The second third is money, money, money.
The final is votes, press, and money.
Source: Rahm Emanuel
In American presidential nominating process, there are two primaries. One is to determine who can get the most votes. The other is to determine who can raise the most money, it is virtually impossible to campaign for votes without money.
I visited the Open Secrets web site to learn how the candidates are faring in the money primary, and where their money support is coming from, which is a better indicator of where they stand than their campaign rhetoric.
Hillary Clinton is the front-runner in the money primary, having raised $222.6 million as of the end of February. She received $48.7 million from just 20 donors, representing a range of financial institutions, labor unions and charitable foundations.
Her top contributor was Soros Fund Management, headed by the billionaire speculator George Soros, which gave her campaign $7 million.
Organizations aren’t permitted to give directly to candidates. The Soros donation, and all the organization donations I mention in this post, are totals of donations by Political Action Committees and by officers, employees and their families.
Bernie Sanders is the runner-up. He raised $140.2 million, of which $92.6 million came from small donations, which are defined as donations of $200 or less.
His top contributor was Alphabet Inc. (formerly known as Google). Sanders doesn’t accept PAC money, so Alphabet’s $254,614 contribution was all from officers and employees. His other top contributors were the University of California, Microsoft, Apple and Amazon.

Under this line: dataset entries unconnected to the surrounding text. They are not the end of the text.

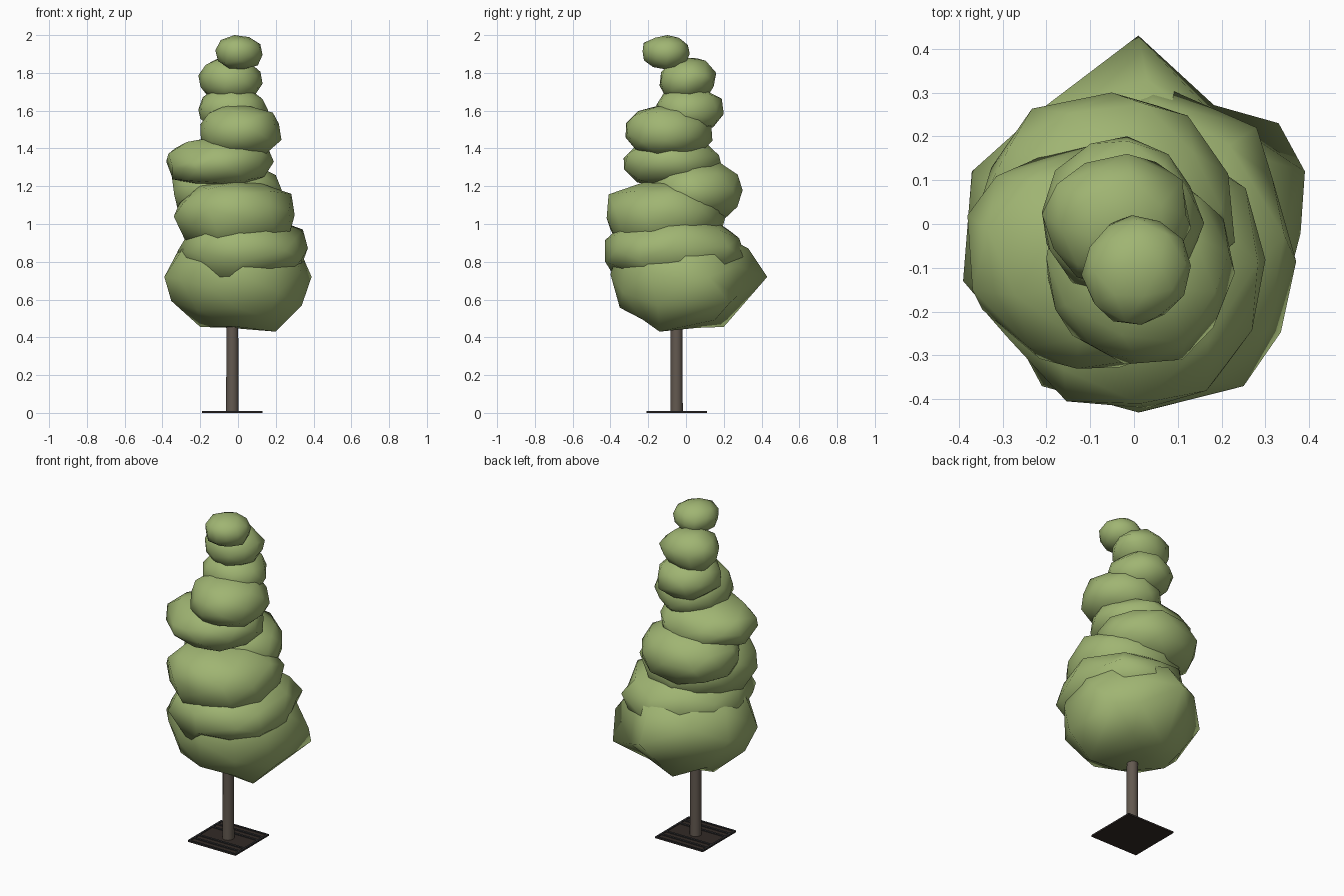
import bpy, bmesh, math, random
from mathutils import Vector, Euler

cube = bpy.data.objects.get("Cube")
if cube:
    bpy.data.objects.remove(cube, do_unlink=True)
random.seed(7)


def material(name, colour):
    mat = bpy.data.materials.new(name)
    mat.use_nodes = True
    mat.diffuse_color = (*colour, 1)
    bsdf = next(n for n in mat.node_tree.nodes if n.type == 'BSDF_PRINCIPLED')
    bsdf.inputs["Base Color"].default_value = (*colour, 1)
    bsdf.inputs["Roughness"].default_value = 0.9
    return mat


LEAF = material("leaf_green", (0.35, 0.46, 0.17))
BARK = material("bark", (0.125, 0.1, 0.08))
SOIL = material("soil", (0.032, 0.023, 0.019))
IRON = material("iron", (0.025, 0.025, 0.027))


def add_object(name, bm, mat, smooth=False):
    mesh = bpy.data.meshes.new(name)
    bm.to_mesh(mesh)
    bm.free()
    mesh.materials.append(mat)
    for face in mesh.polygons:
        face.use_smooth = smooth
    obj = bpy.data.objects.new(name, mesh)
    bpy.context.collection.objects.link(obj)
    return obj


def box(name, low, high, mat):
    low, high = Vector(low), Vector(high)
    bm = bmesh.new()
    bmesh.ops.create_cube(bm, size=1)
    for v in bm.verts:
        v.co = (low + high) / 2 + v.co * (high - low)
    return add_object(name, bm, mat)


def clump(name, spans, pulls=(), fullness=2.5):
    """Lumpy low-poly ball fitted to its x, y and z spans, with a few corners pulled out."""
    bm = bmesh.new()
    bmesh.ops.create_icosphere(bm, subdivisions=2, radius=1)
    turn = Euler([random.uniform(0, math.tau) for _ in spans])
    for v in bm.verts:
        v.co.rotate(turn)
        # Fuller shoulders than a plain ellipsoid in the vertical section
        flat = v.co.xy.length
        v.co /= (flat ** fullness + abs(v.co.z) ** fullness) ** (1 / fullness)
        v.co *= random.uniform(0.94, 1.05)
    for axis, (low, high) in enumerate(spans):
        values = [v.co[axis] for v in bm.verts]
        start, size = min(values), max(values) - min(values)
        for v in bm.verts:
            v.co[axis] = low + (v.co[axis] - start) / size * (high - low)
    free = list(bm.verts)
    for target in map(Vector, pulls):
        corner = min(free, key=lambda v: (v.co - target).length)
        corner.co = target
        free.remove(corner)
    return add_object(name, bm, LEAF, smooth=True)


# Foliage, from the bottom up
clump("foliage_bottom", ((-0.38, 0.38), (-0.40, 0.34), (0.45, 1.0)), fullness=2.1,
      pulls=((0.01, 0.43, 0.72), (0.33, 0.23, 0.58), (0.39, 0.12, 0.72),
             (0.2, -0.14, 0.43), (-0.2, 0.02, 0.455), (-0.05, 0.2, 0.455),
             (-0.39, -0.13, 0.72), (-0.37, 0.12, 0.72), (0.03, 0.33, 0.87)))
layers = [
    ((-0.32, 0.37), (-0.43, 0.32), (0.68, 1.04)),
    ((-0.34, 0.30), (-0.42, 0.21), (0.85, 1.22)),
    ((-0.35, 0.23), (-0.20, 0.30), (1.01, 1.34)),
    ((-0.38, 0.19), (-0.33, 0.19), (1.20, 1.46)),
    ((-0.20, 0.23), (-0.32, 0.14), (1.35, 1.63)),
    ((-0.21, 0.16), (-0.16, 0.20), (1.48, 1.73)),
    ((-0.21, 0.13), (-0.14, 0.16), (1.65, 1.88)),
    ((-0.12, 0.13), (-0.23, 0.02), (1.82, 2.00)),
]
# Corners that stick out of some layers
corners = {
    0: ((0.28, 0.22, 0.88), (0.25, -0.37, 0.86), (-0.21, -0.37, 0.85), (-0.07, -0.36, 0.69)),
    1: ((-0.34, -0.2, 1.04), (-0.1, -0.34, 0.87)),
    3: ((-0.38, 0.02, 1.33), (-0.24, -0.28, 1.33), (-0.2, 0.14, 1.35)),
    6: ((0.11, 0.1, 1.79),),
}
for i, spans in enumerate(layers):
    clump(f"foliage_layer_{i + 1}", spans, corners.get(i, ()))

# Trunk, running up inside the foliage
bm = bmesh.new()
bmesh.ops.create_cone(bm, cap_ends=True, segments=12, radius1=0.033,
                      radius2=0.03, depth=0.7)
for v in bm.verts:
    v.co += Vector((-0.03, -0.05, 0.355))
trunk = add_object("trunk", bm, BARK)
bpy.context.view_layer.objects.active = trunk
trunk.select_set(True)
bpy.ops.object.shade_smooth_by_angle()
trunk.select_set(False)

# Square ground grate: soil, frame and two pairs of parallel bars
cx, cy, half, rim, base, top = -0.03, -0.05, 0.16, 0.012, 0.006, 0.01
box("grate_soil", (cx - half, cy - half, 0), (cx + half, cy + half, base), SOIL)
for side, s in (("left", 1), ("right", -1)):
    x = sorted((s * half, s * (half - rim)))
    box(f"grate_edge_{side}", (cx + x[0], cy - half, base), (cx + x[1], cy + half, top), IRON)
for side, s in (("back", 1), ("front", -1)):
    y = sorted((s * half, s * (half - rim)))
    box(f"grate_edge_{side}", (cx - half + rim, cy + y[0], base),
        (cx + half - rim, cy + y[1], top), IRON)
    for i in range(2):
        y = cy + s * (0.065 + i * 0.045)
        box(f"grate_bar_{side}_{i + 1}", (cx - half + rim, y - 0.007, base),
            (cx + half - rim, y + 0.007, top), IRON)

Ted Cruz is the front-runner among Republicans. He raised just under $120 million. Just three companies contributed $36.1 million of that. His top contributor was Wilks Brothers, a fracking company, which gave $15,069,000. Its owners are strong supporters of the religious political right.
Donald Trump hasn’t bothered much with fund-raising so far. He received $36.7 million, which included a $24.7 million loan – a loan, not a gift – from his personal funds. His top contributor was Manchester Financial Group, a real estate developer, which gave $50,000.
John Kasich raised $22 million, including $1 million from the Boich Companies, a coal marketing and trading business.
Here is the information in greater detail.
Total raised for Campaign Committee – $159,903,421
from small donors – $28,585,000 (18%)
Total raised for outside groups – $62,702,453
1. Soros Fund Management – $7,039,800
2. Laborers Union – $4,009,250
3. Euclidean Capital – $3,502,700
4. Pritzker Group – $2,804,343
5. Saba Capital Group – $3,513,995
6. Paloma Partners – $2,505,400
Total raised for Campaign Committee – $139,810,841
from small donors – $92,598,033 (66%)
Total raised for outside groups – $354,498
Largest donors (employees only, not PACs)
1. Alphabet Inc. (Google) – $254,614
2. University of California – $139,633
3. Microsoft Corp. – $95,296
4. Apple Inc. – $85,576
5. Amazon – $63,385
6. U.S. Postal Service – $59,368
Total raised for Campaign Committee – $66,547,756
from small donors – $27,583,448 (41%)
Total raised for outside groups – $62,702,000
1. Wilks Brothers – $15,064,000
2. Renaissance Technology – $11,000,400 
3. Quantum Energy Partners – $10,045,000
4. Uline Inc. – $1.005,400
5. Kinetic Concepts – $513,500
6. Houston Texans (football team) – $500,000
Total raised for Campaign Committee – $34,740,68
from small donors – $7,201,692 (21%)
loan from candidate – $24,666,474
Total raised for outside groups – $1,968,253
1. Manchester Financial Group – $50,000
2. AON Group – $27,700
3. Adj Construction – $25,000
4. MDC Holdings – $10,800
Eight companies gave $10,000 each.
Total raised for Campaign Committee – $12,069,000
from small donors – $2,078,000 (17%)
Total raised for outside groups – $9,994,001
1. Boich Companies – $1,000,000
2. Tiger Management – $502,000
3. George Pearl Road Ltd. – $500,000
4. Duquesne Family Office – $450,250
5. Halcyon Financial Management – $300,000
6. Sequoia Capital – $267,000
To sum up: HIllary Clinton gets money from a wide range of rich and powerful organizations; Bernie Sanders, mainly from hundreds of thousands of small donors; Ted Cruz, mainly from three corporations, the leaders of at least one of which is devoted to his version of conservative Christianity; and Donald Trump, mainly from himself.
This mirrors what they stand for.
All the information is from from the Open Secrets web site, and the information is as of Feb. 29, 2016.
Small donors are defined as those who gave $200 or less. Organizational donations are totals of large donations from political action committees, and employees, officers or their families.
 Renaissance Technology, a hedge fund, also gave $2,010,950 to the Clinton campaign.
Minor revisions and updates were made 4/17/2016 and 4/18/2016.